Zoanthus sociatus

From Wikipedia, the free encyclopedia
Jump to navigation Jump to search
Zoanthus sociatus
FMIB 50093 Zoanthus socialis (Cuvier).jpeg
Scientific classification
Kingdom: Animalia
Phylum: Cnidaria
Class: Anthozoa
Subclass: Hexacorallia
Order: Zoanthidea
Suborder: Brachycnemina
Family: Zoanthidae
Genus: Zoanthus
Species: Z. Sociatus
Binomial name
Zoanthus Sociatus
(Ellis & Solander, 1786)[1]

Zoanthus sociatus (commonly known as the green sea mat or button polyp) is a zoanthid usually found in shallow reef zones of tropical regions from Caribbean to southeastern Brazil. Z. sociatus is currently being studied for its use against human lymphatic parasites.


Zoanthus sociatus has nematocysts, which makes it a cnidarian. As it has polyp morphology, it is an anthozoan. It also has tentacles in multiples of 6, so it falls under the subclass Hexacorallia. It is in the order Zoanthidea due to its lack of a calcium carbonate skeleton.

Forms elaborate piecemeal mats of normally green to turquoise polyps. They are often found on reef flats exposed to high light intensity and intermittently strong currents. Stolon-connected polyps normally have 30 short tentacles, polyps are extended continuously day and night and feed predominantly on detritus, not zooplankton.


Z. Sociatus can be found in the lower intertidal and upper subtidal zones on protected Caribbean reefs. It is a sessile, colonial organism. Z. sociatus grows in the reef understory and on disturbed substrate. Z. sociatus can survive desiccation (an excessive loss of moisture) and lower levels of salinity. It appears to dominate other zoanthids.


Reproduction in Z. sociatus is mainly asexual although sexual reproduction may happen as well. There is extratentacular budding, which is the creation of a new polyp from an old polyp, and fission, a new fragment in formed.The size of a fragment is also controlled by the increasing rate of mortality with decreasing fragment size. A colony is generally genetically the same. Even when a colony is sexually reproductive, a large proportion of polyps remain infertile, which demonstrates the greater importance of asexual reproduction and growth.

Z. sociatus colonies do not become reproductive until they reach a certain size. They use external fertilization, and are mostly hermaphroditic, although some are male or protogynous (female and then male). Z. sociatus was found to reproduce seasonally in Panama, and synchronizes the release of gametes with extremely low tides.

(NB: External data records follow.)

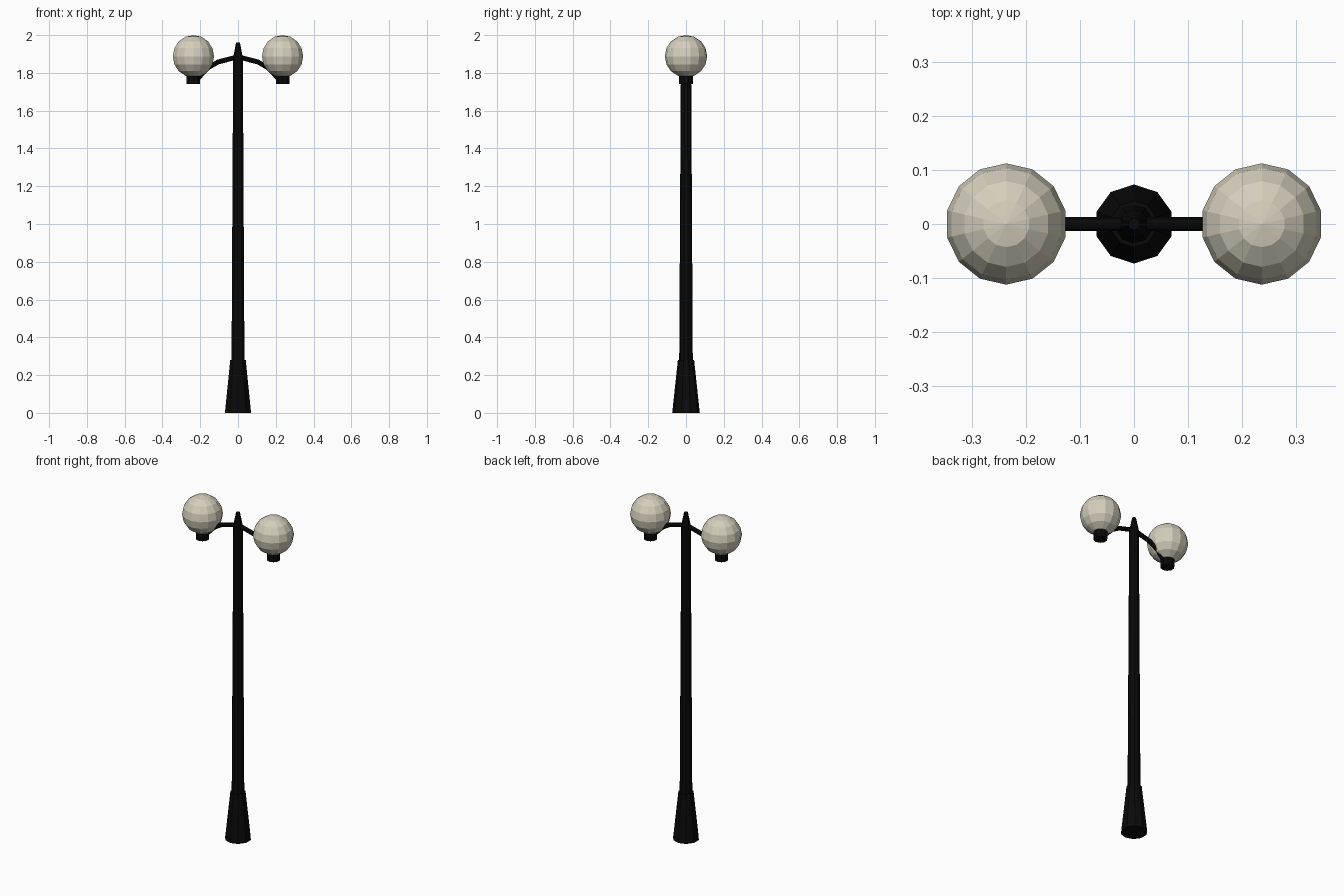
import bpy
import bmesh
from math import sin, cos, pi
from mathutils import Vector

cube = bpy.data.objects.get("Cube")
if cube:
    bpy.data.objects.remove(cube)


def material(name, rgb):
    m = bpy.data.materials.new(name)
    m.use_nodes = True
    m.diffuse_color = (*rgb, 1)
    m.node_tree.nodes["Principled BSDF"].inputs["Base Color"].default_value = (*rgb, 1)
    return m


black = material("black iron", (0.003, 0.003, 0.003))
cream = material("cream glass", (0.66, 0.62, 0.50))


def skin_rings(name, rings, mat):
    """Join a row of point rings into a closed flat-shaded tube."""
    bm = bmesh.new()
    loops = [[bm.verts.new(p) for p in ring] for ring in rings]
    n = len(loops[0])
    for a, b in zip(loops, loops[1:]):
        for i in range(n):
            j = (i + 1) % n
            bm.faces.new((a[i], a[j], b[j], b[i]))
    bm.faces.new(loops[0][::-1])
    bm.faces.new(loops[-1])
    bmesh.ops.recalc_face_normals(bm, faces=bm.faces)
    mesh = bpy.data.meshes.new(name)
    bm.to_mesh(mesh)
    bm.free()
    mesh.materials.append(mat)
    obj = bpy.data.objects.new(name, mesh)
    bpy.context.collection.objects.link(obj)
    return obj


def lathe(name, profile, sides, mat, x=0):
    """Turn (radius, height) points about a vertical axis, one corner facing +y."""
    rings = [[(x + r * sin(2 * pi * i / sides), r * cos(2 * pi * i / sides), z)
              for i in range(sides)] for r, z in profile]
    return skin_rings(name, rings, mat)


def arm(name, path, radius, sides, mat):
    """Sweep a round section along a path in the xz plane."""
    pts = [Vector((x, 0, z)) for x, z in path]
    rings = []
    for k, p in enumerate(pts):
        d = (pts[min(k + 1, len(pts) - 1)] - pts[max(k - 1, 0)]).normalized()
        up = Vector((-d.z, 0, d.x))
        rings.append([p + radius * (up * sin(2 * pi * i / sides)
                                    + Vector((0, cos(2 * pi * i / sides), 0)))
                      for i in range(sides)])
    return skin_rings(name, rings, mat)


def globe(name, x, z, radius, segments, rows, mat):
    bm = bmesh.new()
    bmesh.ops.create_uvsphere(bm, u_segments=segments, v_segments=rows, radius=radius)
    # turn so that a corner faces +y
    first = max(bm.verts, key=lambda v: v.co.x - abs(v.co.z))
    turn = Vector((first.co.x, first.co.y)).angle_signed(Vector((0, 1)))
    for v in bm.verts:
        px, py = v.co.x, v.co.y
        v.co.x = px * cos(turn) + py * sin(turn) + x
        v.co.y = py * cos(turn) - px * sin(turn)
        v.co.z += z
    mesh = bpy.data.meshes.new(name)
    bm.to_mesh(mesh)
    bm.free()
    mesh.materials.append(mat)
    obj = bpy.data.objects.new(name, mesh)
    bpy.context.collection.objects.link(obj)


# Post: flared foot, tapering shaft, pointed finial
lathe("foot", [(0.073, 0), (0.043, 0.28)], 10, black)
lathe("shaft", [(0.036, 0.27), (0.027, 1.88)], 10, black)
lathe("finial", [(0.027, 1.88), (0.011, 1.96)], 10, black)

# Lamps: one on each side
for side, s in (("left", 1), ("right", -1)):
    path = [(0, 1.885), (0.105, 1.858), (0.155, 1.83), (0.195, 1.79), (0.22, 1.76)]
    arm(side + "_arm", [(s * x, z) for x, z in path], 0.013, 8, black)
    lathe(side + "_cup", [(0.038, 1.74), (0.038, 1.787)], 10, black, s * 0.236)
    globe(side + "_globe", s * 0.236, 1.888, 0.112, 14, 8, cream)
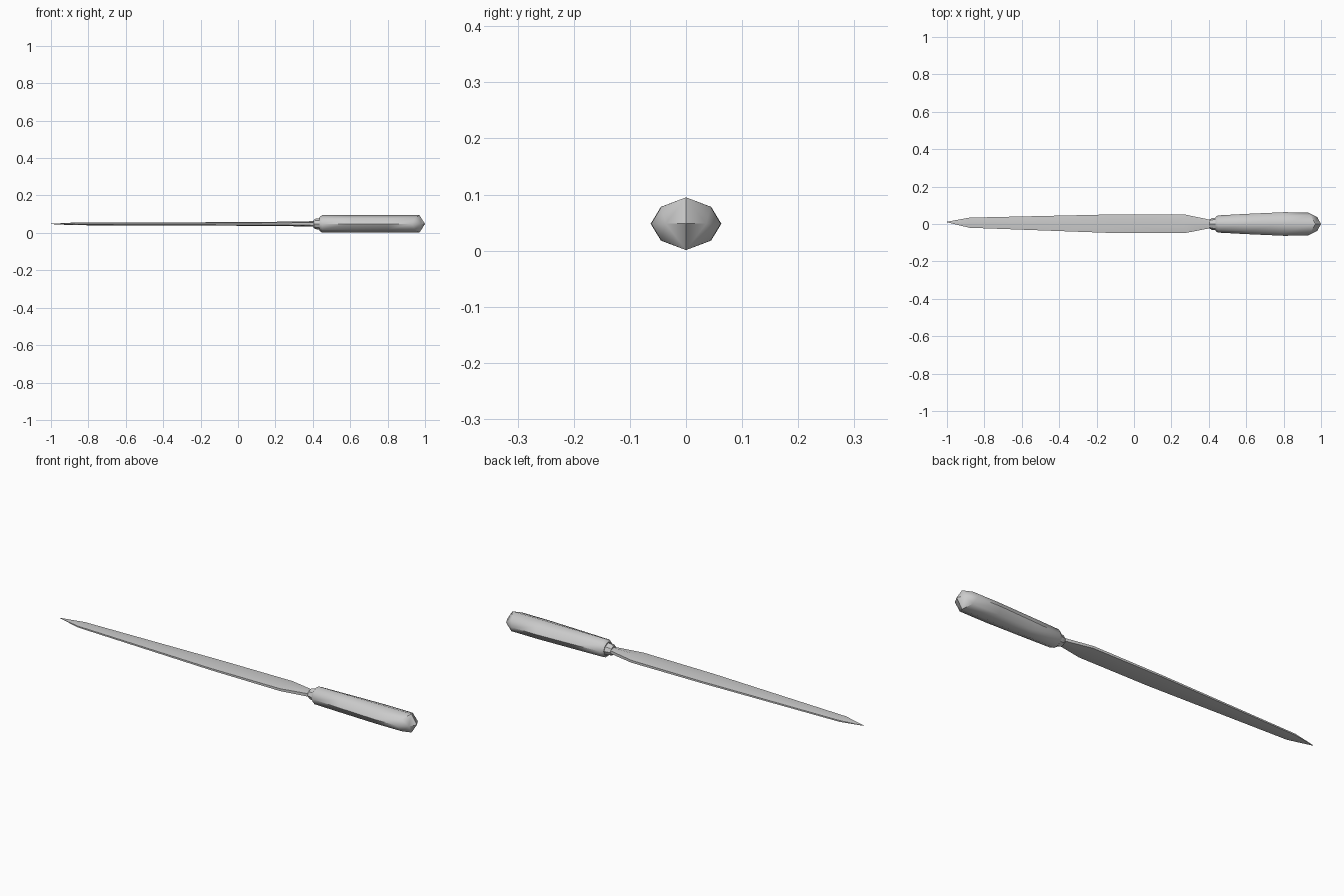
import bpy, bmesh, math

if "Cube" in bpy.data.objects:
    bpy.data.objects.remove(bpy.data.objects["Cube"])

ZC = 0.048
# unit eight-sided section (y, z)
OCT = [(0, 1), (0.71, 0.64), (1, 0), (0.71, -0.64), (0, -1), (-0.71, -0.64), (-1, 0), (-0.71, 0.64)]


def finish(bm, name, angle):
    bmesh.ops.recalc_face_normals(bm, faces=bm.faces)
    me = bpy.data.meshes.new(name)
    bm.to_mesh(me)
    bm.free()
    ob = bpy.data.objects.new(name, me)
    bpy.context.collection.objects.link(ob)
    bpy.ops.object.select_all(action='DESELECT')
    ob.select_set(True)
    bpy.context.view_layer.objects.active = ob
    bpy.ops.object.shade_smooth_by_angle(angle=math.radians(angle))
    return ob


def loft(bm, rings):
    rows = [[bm.verts.new(p) for p in r] for r in rings]
    n = len(rows[0])
    for a, b in zip(rows, rows[1:]):
        for i in range(n):
            j = (i + 1) % n
            bm.faces.new((a[i], a[j], b[j], b[i]))
    return rows


def oct_ring(x, hy, hz):
    return [(x, hy * y, ZC + hz * z) for y, z in OCT]


# handle: flared octagonal grip with a wedge-shaped rounded butt
bm = bmesh.new()
rings = [oct_ring(*s) for s in [(0.435, 0.037, 0.036), (0.45, 0.046, 0.047),
                                (0.6, 0.054, 0.047), (0.8, 0.063, 0.047)]]
rim_x = {0: 0.97, 0.71: 0.945, 1: 0.93}
rings.append([(rim_x[abs(y)], 0.062 * y, ZC + 0.047 * z) for y, z in OCT])
rows = loft(bm, rings)
bm.faces.new(rows[0])
r = rows[-1]
tip = bm.verts.new((1.0, 0, ZC))
right = bm.verts.new((0.98, 0.036, ZC))
left = bm.verts.new((0.98, -0.036, ZC))
for a, b, c, side in [(0, 1, 2, right), (4, 3, 2, right), (0, 7, 6, left), (4, 5, 6, left)]:
    bm.faces.new((r[a], r[b], side, tip))
    bm.faces.new((r[b], r[c], side))
finish(bm, "handle", 45)

# collar between blade and handle
bm = bmesh.new()
rows = loft(bm, [oct_ring(*s) for s in [(0.405, 0.024, 0.022), (0.415, 0.031, 0.028), (0.44, 0.034, 0.031)]])
bm.faces.new(rows[0])
bm.faces.new(rows[-1])
finish(bm, "collar", 30)

# blade: x, lower edge y, upper edge y, ridge half thickness
bm = bmesh.new()
rings = []
for x, lo, hi, t in [(0.42, -0.02, 0.02, 0.015), (0.27, -0.049, 0.051, 0.012),
                     (-0.12, -0.048, 0.051, 0.009), (-0.88, -0.02, 0.034, 0.007),
                     (-1.0, 0.009, 0.012, 0.001)]:
    m, e = (lo + hi) / 2, t * 0.5
    rings.append([(x, lo, ZC + e), (x, m, ZC + t), (x, hi, ZC + e),
                  (x, hi, ZC - e), (x, m, ZC - t), (x, lo, ZC - e)])
rows = loft(bm, rings)
bm.faces.new(rows[0])
bm.faces.new(rows[-1])
finish(bm, "blade", 30)
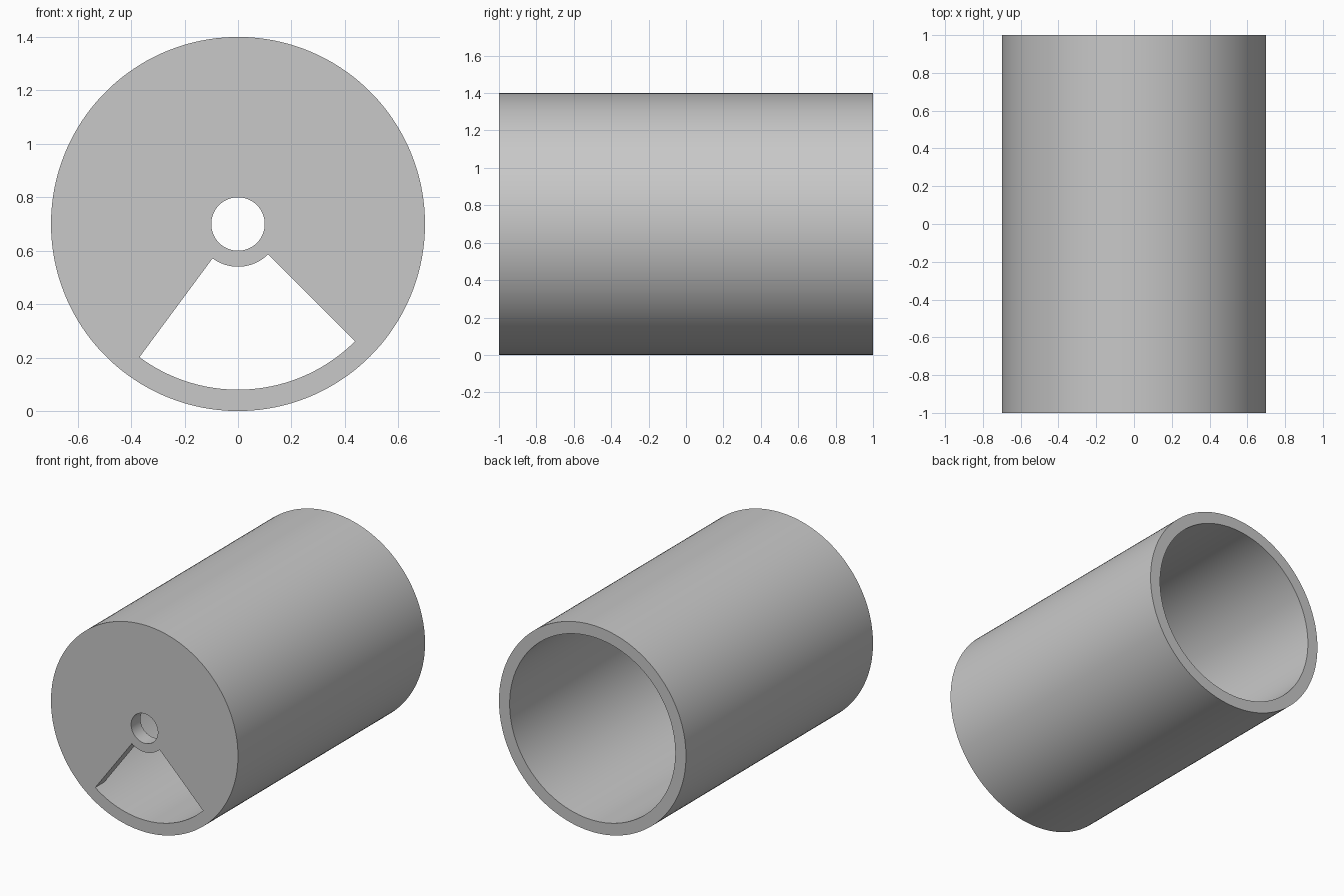
import bpy, bmesh
from math import sin, cos, radians

cube = bpy.data.objects.get("Cube")
if cube:
    bpy.data.objects.remove(cube, do_unlink=True)

OUTER, BORE, HUB, HOLE = 0.70, 0.62, 0.16, 0.10
FRONT, PLATE_BACK, BACK = -1.0, -0.9, 1.0
# Window edges, measured from straight down towards +x
START, END = -36.5, 45.0
WINDOW_STEPS, SOLID_STEPS = 32, 112

# Plain grey material
grey = bpy.data.materials.new("plain grey")
grey.use_nodes = True
colour = (0.58, 0.58, 0.58, 1)
grey.diffuse_color = colour
grey.node_tree.nodes["Principled BSDF"].inputs["Base Color"].default_value = colour

# Radial section of the cup: (radius, y)
section = {
    "rim_front": (OUTER, FRONT), "rim_back": (OUTER, BACK),
    "bore_back": (BORE, BACK), "bore_floor": (BORE, PLATE_BACK),
    "bore_front": (BORE, FRONT), "hub_front": (HUB, FRONT),
    "hub_floor": (HUB, PLATE_BACK), "hole_floor": (HOLE, PLATE_BACK),
    "hole_front": (HOLE, FRONT),
}
# Bands swept all the way round: tube wall and hub ring
common = [("rim_front", "rim_back"), ("rim_back", "bore_back"),
          ("bore_back", "bore_floor"), ("bore_front", "rim_front"),
          ("hole_front", "hub_front"), ("hole_floor", "hole_front"),
          ("hub_floor", "hole_floor")]
# Front plate where solid, and the window's curved sides where open
solid = [("bore_floor", "hub_floor"), ("hub_front", "bore_front")]
window = [("bore_floor", "bore_front"), ("hub_front", "hub_floor")]

angles = [START + (END - START) * i / WINDOW_STEPS for i in range(WINDOW_STEPS)]
angles += [END + (360 + START - END) * i / SOLID_STEPS for i in range(SOLID_STEPS)]

bm = bmesh.new()
columns = []
for a in map(radians, angles):
    columns.append({name: bm.verts.new((r * sin(a), y, OUTER - r * cos(a)))
                    for name, (r, y) in section.items()})

# Sweep the section around the axis
for i, here in enumerate(columns):
    after = columns[(i + 1) % len(columns)]
    for p, q in common + (window if i < WINDOW_STEPS else solid):
        bm.faces.new((here[p], here[q], after[q], after[p]))

# Straight sides of the window
for col in (columns[0], columns[WINDOW_STEPS]):
    bm.faces.new([col[n] for n in ("bore_front", "bore_floor", "hub_floor", "hub_front")])

bmesh.ops.recalc_face_normals(bm, faces=bm.faces)
mesh = bpy.data.meshes.new("cup_housing")
bm.to_mesh(mesh)
bm.free()
mesh.materials.append(grey)

housing = bpy.data.objects.new("cup_housing", mesh)
bpy.context.collection.objects.link(housing)
for ob in bpy.context.selected_objects:
    ob.select_set(False)
housing.select_set(True)
bpy.context.view_layer.objects.active = housing
bpy.ops.object.shade_smooth_by_angle(angle=radians(30))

Z. sociatus polyps obtain nearly half of their required energy from the zooxanthellae, organism that Z. Sociatus forms symbiosis with. Therefore, the rest of the energy must be obtained through feeding. Zoanthids have nematocysts on their mesenterial filaments that are used for prey capture. Z. sociatus will eat mostly anything that is the right size such as from Artemia cysts and dissolved organic matter. While zoanthids are less efficient heterotrophs, they produce more energy photosynthetically due to their lack of a calcified skeleton. The lack of a skeleton allows more light to reach the chloroplasts. To digest prey, it uses both extracellular and intracellular methods.